Lenders unhappy at government snub to visiting team

Vol 6, PW 26 (12 Mar 03) People & Policy

RARELY DO investment bankers use such strong language; they can't afford to, given the nature of their business.

But when they do, it normally means they have had enough and are unwilling to put up with any more. Such sentiments resonate in the firmly worded Dabhol letter sent last month by ABN Amro to finance secretary Subbaram Narayan.

In short the banks feel Delhi is taking them for granted. "We were disappointed that you (Dr Narayan) were unable to meet our representative along with representatives of OPIC earlier this month in order to discuss the project." ABN reminds Narayan: "Offshore banks are major stakeholders in the project.

We have substantial outstandings and through our intercreditor and security rights, the right to approve any restructuring. The failure to involve us in any meaningful way seriously prejudices the prospects of resolving the difficulties affecting the project." The banks also tell Narayan they are unwilling to wait any longer for the government of India to get its act together and revive the project.

"Given the lack of progress over the last 18 months and the extensive costs already incurred by us, we are no longer able to support a restructuring of the project." The banks make it clear there is little chance of them reversing their present decision, even though Delhi is now taking some steps to address their concerns. "We understand the government of India is now seeking to resolve the difficulties affecting the project.
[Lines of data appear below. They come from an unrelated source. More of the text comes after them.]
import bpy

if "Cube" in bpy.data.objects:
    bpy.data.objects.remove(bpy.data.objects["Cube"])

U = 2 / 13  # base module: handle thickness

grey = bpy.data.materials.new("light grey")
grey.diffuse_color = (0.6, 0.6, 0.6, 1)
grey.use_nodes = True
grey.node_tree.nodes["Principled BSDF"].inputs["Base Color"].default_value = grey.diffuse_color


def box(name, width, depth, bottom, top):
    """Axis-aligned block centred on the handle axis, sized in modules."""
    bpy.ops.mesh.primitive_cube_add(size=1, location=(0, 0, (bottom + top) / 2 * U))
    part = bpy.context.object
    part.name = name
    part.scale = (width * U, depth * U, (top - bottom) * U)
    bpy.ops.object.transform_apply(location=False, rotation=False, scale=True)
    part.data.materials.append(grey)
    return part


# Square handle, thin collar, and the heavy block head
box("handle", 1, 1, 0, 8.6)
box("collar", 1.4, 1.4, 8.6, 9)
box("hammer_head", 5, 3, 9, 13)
We welcome such an initiative but the history of the project prevents us from reviewing our decision to pursue our legal rights at this stage."